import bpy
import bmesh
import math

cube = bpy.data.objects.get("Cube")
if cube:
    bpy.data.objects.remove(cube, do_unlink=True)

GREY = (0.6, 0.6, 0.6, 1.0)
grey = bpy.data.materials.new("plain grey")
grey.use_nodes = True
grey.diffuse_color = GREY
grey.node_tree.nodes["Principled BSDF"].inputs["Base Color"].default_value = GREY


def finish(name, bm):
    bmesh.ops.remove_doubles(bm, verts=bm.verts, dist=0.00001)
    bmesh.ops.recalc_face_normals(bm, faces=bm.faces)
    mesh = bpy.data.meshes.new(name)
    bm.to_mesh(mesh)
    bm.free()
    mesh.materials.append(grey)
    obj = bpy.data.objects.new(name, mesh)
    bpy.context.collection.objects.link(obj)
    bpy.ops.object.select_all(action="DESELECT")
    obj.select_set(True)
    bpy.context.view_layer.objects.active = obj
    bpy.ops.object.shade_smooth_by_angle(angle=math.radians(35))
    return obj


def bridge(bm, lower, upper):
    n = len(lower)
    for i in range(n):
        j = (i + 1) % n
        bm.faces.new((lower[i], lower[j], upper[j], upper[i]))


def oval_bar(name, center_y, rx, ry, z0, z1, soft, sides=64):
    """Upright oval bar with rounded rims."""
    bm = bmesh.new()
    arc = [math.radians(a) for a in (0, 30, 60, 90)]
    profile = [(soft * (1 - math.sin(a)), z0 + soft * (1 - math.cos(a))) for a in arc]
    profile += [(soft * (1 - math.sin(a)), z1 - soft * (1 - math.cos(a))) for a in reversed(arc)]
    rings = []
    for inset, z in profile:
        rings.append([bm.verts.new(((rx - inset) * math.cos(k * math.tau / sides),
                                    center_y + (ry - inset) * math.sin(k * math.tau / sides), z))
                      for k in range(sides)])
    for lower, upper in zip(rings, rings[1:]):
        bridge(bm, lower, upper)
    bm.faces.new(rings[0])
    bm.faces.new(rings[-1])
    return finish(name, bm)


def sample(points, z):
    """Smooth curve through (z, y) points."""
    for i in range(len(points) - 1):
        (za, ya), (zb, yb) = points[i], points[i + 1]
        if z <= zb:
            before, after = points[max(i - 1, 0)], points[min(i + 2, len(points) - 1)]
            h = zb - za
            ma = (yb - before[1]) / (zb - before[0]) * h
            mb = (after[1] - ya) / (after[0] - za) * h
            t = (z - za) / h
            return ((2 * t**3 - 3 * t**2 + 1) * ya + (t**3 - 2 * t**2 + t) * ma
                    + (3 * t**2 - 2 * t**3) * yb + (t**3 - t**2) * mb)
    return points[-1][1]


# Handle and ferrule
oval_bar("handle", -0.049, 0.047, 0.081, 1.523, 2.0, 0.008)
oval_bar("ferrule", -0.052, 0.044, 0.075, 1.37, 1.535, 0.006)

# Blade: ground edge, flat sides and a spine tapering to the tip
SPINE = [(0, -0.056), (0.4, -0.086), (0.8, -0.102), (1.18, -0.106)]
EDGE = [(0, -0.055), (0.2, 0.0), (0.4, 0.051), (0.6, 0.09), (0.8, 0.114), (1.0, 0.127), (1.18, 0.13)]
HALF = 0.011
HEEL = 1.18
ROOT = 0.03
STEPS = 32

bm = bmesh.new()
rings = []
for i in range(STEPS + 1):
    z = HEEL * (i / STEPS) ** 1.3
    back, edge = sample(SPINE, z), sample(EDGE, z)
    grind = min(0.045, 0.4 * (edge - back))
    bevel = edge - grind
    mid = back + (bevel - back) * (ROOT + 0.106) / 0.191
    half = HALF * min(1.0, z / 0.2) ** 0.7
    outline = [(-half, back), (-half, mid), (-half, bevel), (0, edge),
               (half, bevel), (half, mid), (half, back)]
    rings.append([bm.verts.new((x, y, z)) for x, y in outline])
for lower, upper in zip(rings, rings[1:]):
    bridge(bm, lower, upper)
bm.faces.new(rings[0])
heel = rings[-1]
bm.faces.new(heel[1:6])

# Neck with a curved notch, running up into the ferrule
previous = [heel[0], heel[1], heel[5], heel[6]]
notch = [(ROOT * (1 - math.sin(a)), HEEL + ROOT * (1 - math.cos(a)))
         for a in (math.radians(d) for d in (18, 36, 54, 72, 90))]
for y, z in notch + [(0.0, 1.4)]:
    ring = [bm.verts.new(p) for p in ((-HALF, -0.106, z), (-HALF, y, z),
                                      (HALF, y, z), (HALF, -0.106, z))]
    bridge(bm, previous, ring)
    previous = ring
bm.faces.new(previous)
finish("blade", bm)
====
Please report every line of the records above that contains the word "math".

import math
    bpy.ops.object.shade_smooth_by_angle(angle=math.radians(35))
    arc = [math.radians(a) for a in (0, 30, 60, 90)]
    profile = [(soft * (1 - math.sin(a)), z0 + soft * (1 - math.cos(a))) for a in arc]
    profile += [(soft * (1 - math.sin(a)), z1 - soft * (1 - math.cos(a))) for a in reversed(arc)]
        rings.append([bm.verts.new(((rx - inset) * math.cos(k * math.tau / sides),
                                    center_y + (ry - inset) * math.sin(k * math.tau / sides), z))
notch = [(ROOT * (1 - math.sin(a)), HEEL + ROOT * (1 - math.cos(a)))
         for a in (math.radians(d) for d in (18, 36, 54, 72, 90))]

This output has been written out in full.